Moha Ennaji, one of Morocco’s leading academics, is also a leading advocate for women’s empowerment. As part of Vital Voices' Policy Advocates program, he has relentlessly worked on an advocacy campaign to reform the family code and abolish underage girls’ marriage in Morocco.
“It is more difficult to change people’s mentalities than laws. You can change laws overnight, but it takes years to change mindsets,” said Moha.
After doing research on women and gender studies for two decades, Moha, a professor at Fes University and director of Arabic Studies at Rutgers University, started getting more involved in civil society. “I have made activism a cornerstone of my engagement with Moroccan society, and it is the guiding principle of my academic research," he said.
“I believe that civil society contributes immensely to women’s empowerment and to sustainable development,” said Moha, a founding member of the Isis Center for Women and Development and the national coordinator of the Union of Women’s Associations. “I also believe that Morocco, like other countries in the region, is going through a transition, and my work as an academic and as an activist is needed to help consolidate development, democratization, gender equity, and respect of human rights.”
Moha wants to support the democratic transition in his country by expanding civil society, and giving a greater voice for women to shape the political, economic, and legal systems. He says he is inspired by the fact that Morocco has been able, through the work of associations, to transform society and achieve many reforms without violence. However, he points out that conservatism is emerging as a force in the region, which might eventually turn against all the recent achievements made by civil society.

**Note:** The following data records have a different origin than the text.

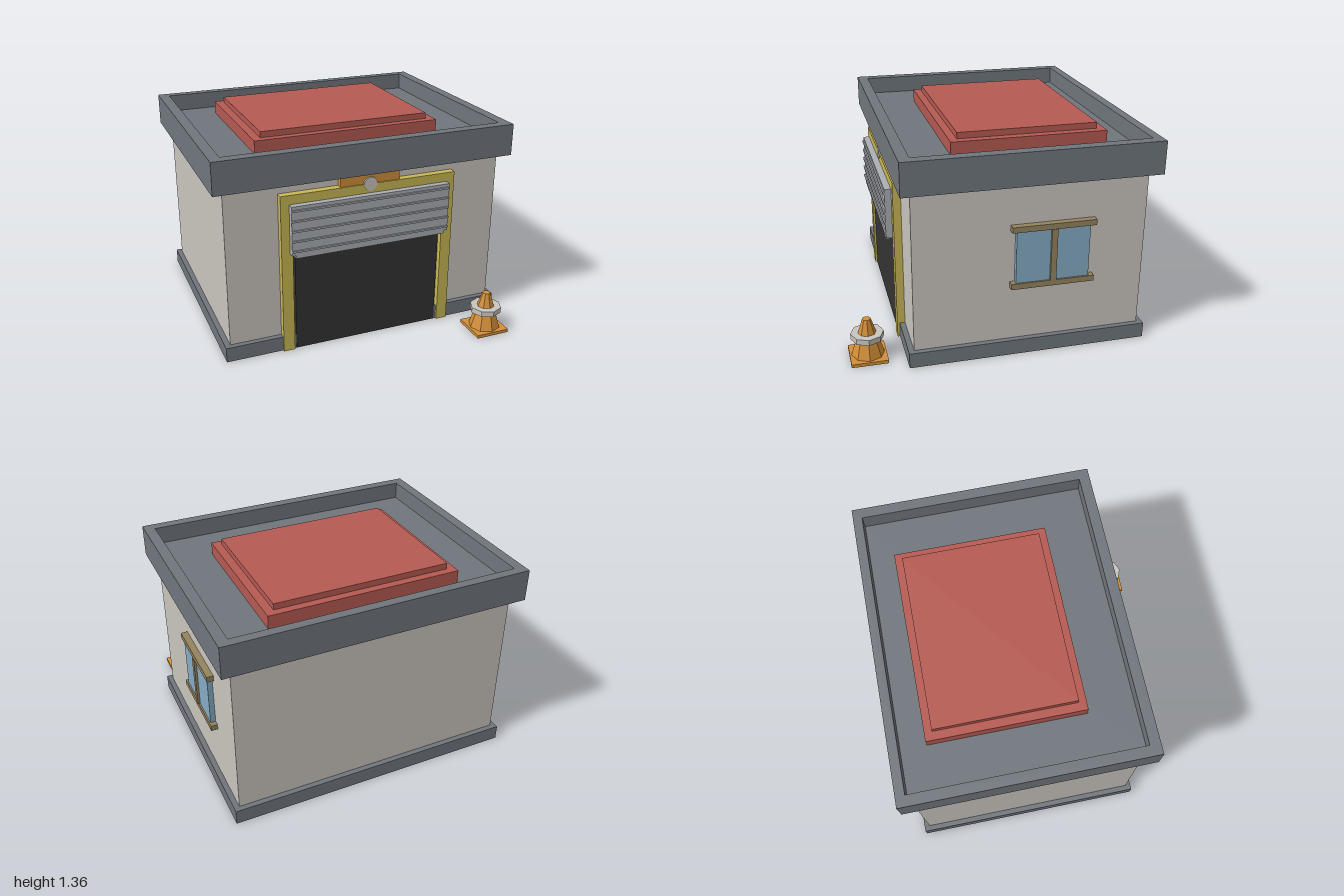
import * as THREE from 'three';

const mat = (name, color) => Object.assign(new THREE.MeshStandardMaterial({ color }), { name });

export function createModel() {
  const slate = mat('slate', 0x70767d);
  const plaster = mat('plaster', 0xc9c5be);
  const yellow = mat('yellow', 0xc9b755);
  const steel = mat('steel', 0xabafb4);
  const dark = mat('dark', 0x333333);
  const red = mat('red', 0xb55a52);
  const orange = mat('orange', 0xd28e38);
  const glass = mat('glass', 0x84abc4);
  const wood = mat('wood', 0x94835f);

  const model = new THREE.Group();
  model.name = 'garage';
  const group = (name) => {
    const g = new THREE.Group();
    g.name = name;
    model.add(g);
    return g;
  };
  const add = (parent, name, geometry, material) => {
    const mesh = new THREE.Mesh(geometry, material);
    mesh.name = name;
    parent.add(mesh);
    return mesh;
  };
  // Box given by its limits on each axis
  const box = (parent, name, material, x0, x1, y0, y1, z0, z1) => {
    const mesh = add(parent, name, new THREE.BoxGeometry(x1 - x0, y1 - y0, z1 - z0), material);
    mesh.position.set((x0 + x1) / 2, (y0 + y1) / 2, (z0 + z1) / 2);
    return mesh;
  };

  // Building
  const building = group('building');
  box(building, 'plinth', slate, -0.965, 0.965, 0, 0.1, -0.925, 0.61);
  box(building, 'walls', plaster, -0.93, 0.93, 0.1, 1.14, -0.89, 0.575);

  // Roof: parapet ring around a sunken floor, with a stepped red panel
  const roof = group('roof');
  const rect = (Type, x, z0, z1) => new Type([
    new THREE.Vector2(-x, -z1), new THREE.Vector2(x, -z1),
    new THREE.Vector2(x, -z0), new THREE.Vector2(-x, -z0),
  ]);
  const ring = rect(THREE.Shape, 1, -0.955, 0.64);
  ring.holes.push(rect(THREE.Path, 0.93, -0.895, 0.57));
  const parapet = new THREE.ExtrudeGeometry(ring, { depth: 0.21, bevelEnabled: false });
  parapet.rotateX(-Math.PI / 2).translate(0, 1.14, 0);
  add(roof, 'parapet', parapet, slate);
  box(roof, 'roofFloor', slate, -0.93, 0.93, 1.14, 1.235, -0.895, 0.57);
  box(roof, 'roofPanelLower', red, -0.635, 0.635, 1.235, 1.32, -0.73, 0.27);
  box(roof, 'roofPanelUpper', red, -0.58, 0.58, 1.32, 1.36, -0.68, 0.22);

  // Doorway with frame and half-raised shutter
  const doorway = group('doorway');
  box(doorway, 'opening', dark, -0.5, 0.5, 0, 1.0, 0.575, 0.612);
  for (const s of [-1, 1]) {
    const post = box(doorway, 'framePost', yellow, 0.515, 0.59, 0, 1.075, 0.575, 0.625);
    post.position.x *= s;
  }
  box(doorway, 'frameLintel', yellow, -0.515, 0.515, 1.0, 1.075, 0.575, 0.625);
  box(doorway, 'shutter', steel, -0.535, 0.535, 0.69, 1.015, 0.612, 0.667);
  box(doorway, 'shutterLip', steel, -0.51, 0.51, 0.67, 0.69, 0.625, 0.667);
  for (let i = 0; i < 5; i++) {
    const y = 0.719 + i * 0.067;
    box(doorway, 'shutterRib', steel, -0.535, 0.535, y - 0.006, y + 0.006, 0.667, 0.676);
  }

  // Plate and round badge over the door
  const sign = group('sign');
  box(sign, 'signPlate', orange, -0.2, 0.2, 1.075, 1.14, 0.575, 0.617);
  const badge = add(sign, 'badge', new THREE.CylinderGeometry(0.046, 0.046, 0.03, 10).toNonIndexed(), plaster);
  badge.geometry.computeVertexNormals();
  badge.rotation.x = Math.PI / 2;
  badge.position.set(0, 1.075, 0.615);

  // Side window
  const win = group('window');
  box(win, 'pane', glass, 0.93, 0.963, 0.5, 0.84, -0.52, -0.055);
  box(win, 'windowHead', wood, 0.93, 0.973, 0.84, 0.877, -0.555, -0.025);
  box(win, 'windowSill', wood, 0.93, 0.973, 0.463, 0.5, -0.555, -0.025);
  box(win, 'mullion', wood, 0.93, 0.978, 0.5, 0.84, -0.308, -0.27);

  // Traffic cone
  const cone = group('trafficCone');
  cone.position.set(0.765, 0, 0.84);
  box(cone, 'coneBase', orange, -0.115, 0.115, 0, 0.022, -0.115, 0.115);
  const faceted = (name, material, top, bottom, y0, y1) => {
    const g = new THREE.CylinderGeometry(top, bottom, y1 - y0, 8).toNonIndexed();
    g.computeVertexNormals();
    add(cone, name, g, material).position.y = (y0 + y1) / 2;
  };
  faceted('coneBody', orange, 0.027, 0.104, 0.022, 0.267);
  faceted('coneBand', plaster, 0.104, 0.104, 0.135, 0.172);

  return model;
}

As a leader, role model, and mentor, Moha knows how to pay it forward. “Many young professionals and civil society leaders I know tell me that I have